Regulatory barriers (India allowed it only recently because of this; in Myanmar it’s still ongoing)
Network effects: in Kenya I heard that an important reason it took off was that Safaricom had a very high market share (maybe near 70%?); in Nigeria I heard that the fragmentation of the telecommunication market is one reason it didn’t take off. I’m not sure if more countries are similar to Kenya or Nigeria, also these are all anecdotal. One interesting thing though is that lack of competition in Kenya may have contributed to the high charges (though there is more competition now including from mobile carriers and banks).
Lack of trust: people may not trust mobile carriers or mobile money agents. Probably less of a problem in a close knit community where agents are shopkeepers. Also, lack of trust in banks is a common problem in developing countries but I have no idea about trust on mobile carriers/agents.
Existing alternatives already good enough: this has been mentioned to me in Myanmar, that the traditional “hundi” system of money transfer works well and is cheap which may dampen adoption of mobile money. If that’s true then mobile money wouldn’t contribute much anyway, but I’m skeptical since mobile money is really much more convenient. (Also it can be used as a savings tool like a checking account, and the poor often face savings constraint too, but I’m not sure how effective that will be; interventions that tackle “self-control” have worked well on this so such elements might need to be bundled in order for mobile money to help with saving)

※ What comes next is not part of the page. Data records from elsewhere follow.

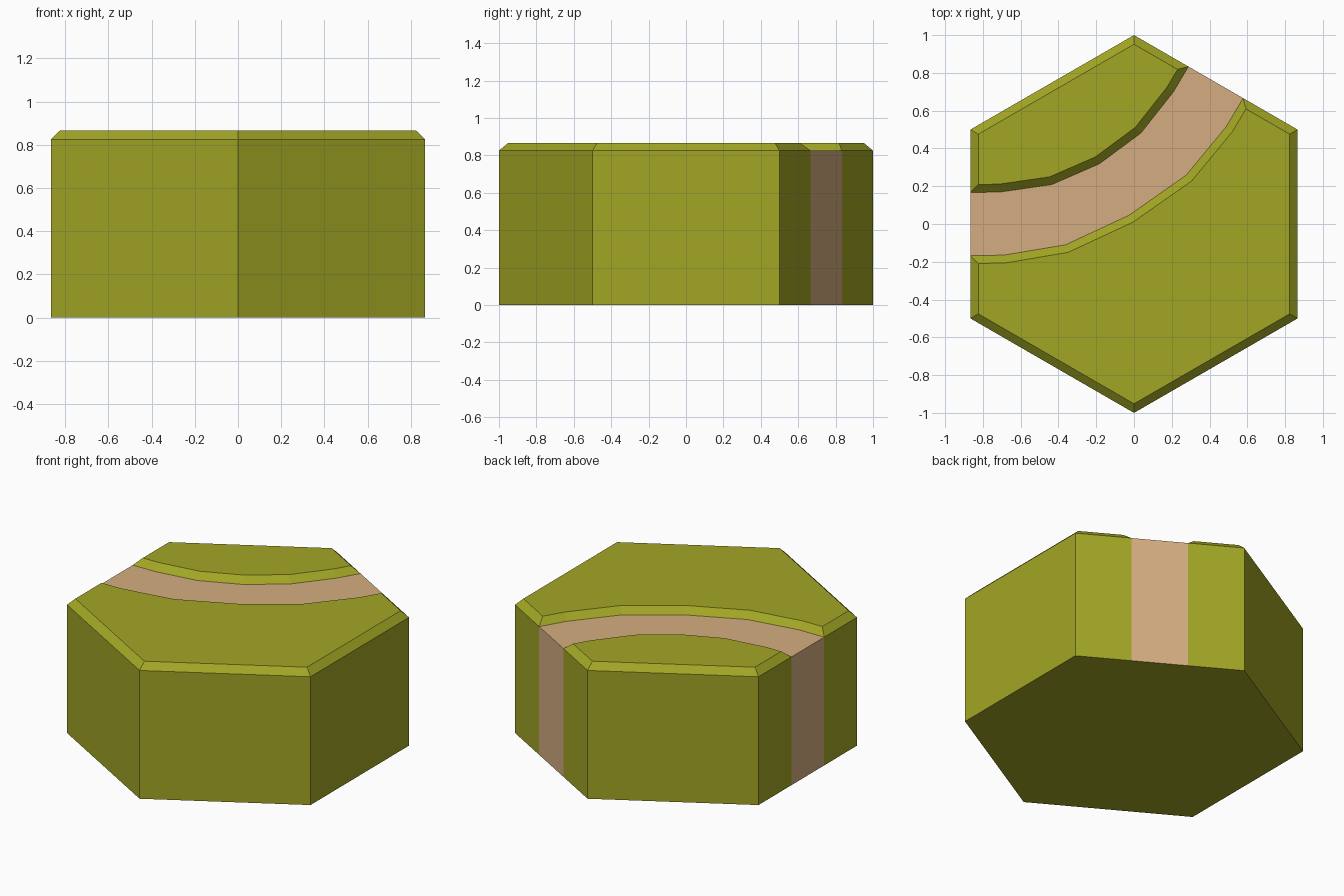
import bpy, bmesh
from mathutils import Vector

if "Cube" in bpy.data.objects:
    bpy.data.objects.remove(bpy.data.objects["Cube"])

RIM, TOP, INSET = 0.825, 0.866, 0.042
S = 3 ** 0.5 / 2


def material(name, rgb):
    m = bpy.data.materials.new(name)
    m.diffuse_color = (*rgb, 1)
    m.use_nodes = True
    m.node_tree.nodes["Principled BSDF"].inputs["Base Color"].default_value = m.diffuse_color
    return m


def curve(points):
    """Complete a path edge by reflecting its first half about the bend axis."""
    u = Vector((0.5, -S))
    half = [Vector(p) for p in points]
    mid = half[-1].dot(u) * u
    return half[:-1] + [mid] + [2 * p.dot(u) * u - p for p in reversed(half[:-1])]


def inset(loop, d):
    """Mitred inset of a counter-clockwise outline."""
    out = []
    for i, p in enumerate(loop):
        a = (p - loop[i - 1]).normalized()
        b = (loop[(i + 1) % len(loop)] - p).normalized()
        na, nb = Vector((-a.y, a.x)), Vector((-b.y, b.x))
        out.append(p + (na + nb) * d / (1 + na.dot(nb)))
    return out


def ring(bm, loop, z):
    return [bm.verts.new((p.x, p.y, z)) for p in loop]


def add_block(bm, loop, walls, mat, bank):
    """Column with outer walls on the chosen edges; banks get a chamfered cap."""
    n = len(loop)
    low, rim = ring(bm, loop, 0), ring(bm, loop, RIM)
    bm.faces.new(low[::-1]).material_index = 0
    for i in walls:
        j = (i + 1) % n
        bm.faces.new((low[i], low[j], rim[j], rim[i])).material_index = mat
    cap = rim
    if bank:
        cap = ring(bm, inset(loop, INSET), TOP)
        for i in range(n):
            j = (i + 1) % n
            bm.faces.new((rim[i], rim[j], cap[j], cap[i])).material_index = mat
    bm.faces.new(cap).material_index = mat


# Edges of the curved path, from the left side to the back right side
inner = curve([(-S, 0.167), (-0.71, 0.169), (-0.435, 0.209), (-0.184, 0.318)])
outer = curve([(-S, -0.167), (-0.69, -0.165), (-0.362, -0.11), (-0.027, 0.046)])
k = len(inner)

bm = bmesh.new()
# Large grass bank
large = [Vector(p) for p in ((-S, -0.5), (0, -1), (S, -0.5), (S, 0.5))] + outer[::-1]
add_block(bm, large, [0, 1, 2, 3, len(large) - 1], 0, True)
# Small grass bank
small = inner + [Vector((0, 1)), Vector((-S, 0.5))]
add_block(bm, small, [k - 1, k, k + 1], 0, True)
# Sunken dirt path
path = outer + inner[::-1]
add_block(bm, path, [k - 1, 2 * k - 1], 1, False)
bmesh.ops.remove_doubles(bm, verts=bm.verts[:], dist=0.0005)

mesh = bpy.data.meshes.new("hex_tile")
bm.to_mesh(mesh)
bm.free()
mesh.materials.append(material("grass green", (0.36, 0.38, 0.018)))
mesh.materials.append(material("dirt tan", (0.66, 0.42, 0.22)))
bpy.context.collection.objects.link(bpy.data.objects.new("hex_tile", mesh))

The intervention I had in mind when writing this post was joining a start-up that has been working on this and has been seeing good results so far: http://www.jefftk.com/p/leaving-google-joining-wave
Wave is really good! (I use it) Another thing one can do is to work for some mobile money company in a developing country to design products that benefit the poor (e.g. saving, credit, that I mention in the other post), like the American guys I met in Myanmar’s Wave Money (but they are still early stage and has many challenges before having an impact). (Not suggesting you should do it though—involves moving to a developing country etc., and could be much less likely to succeed due to regulations etc.). BTW this is the mobile credit scoring company I had in mind: http://tala.co/.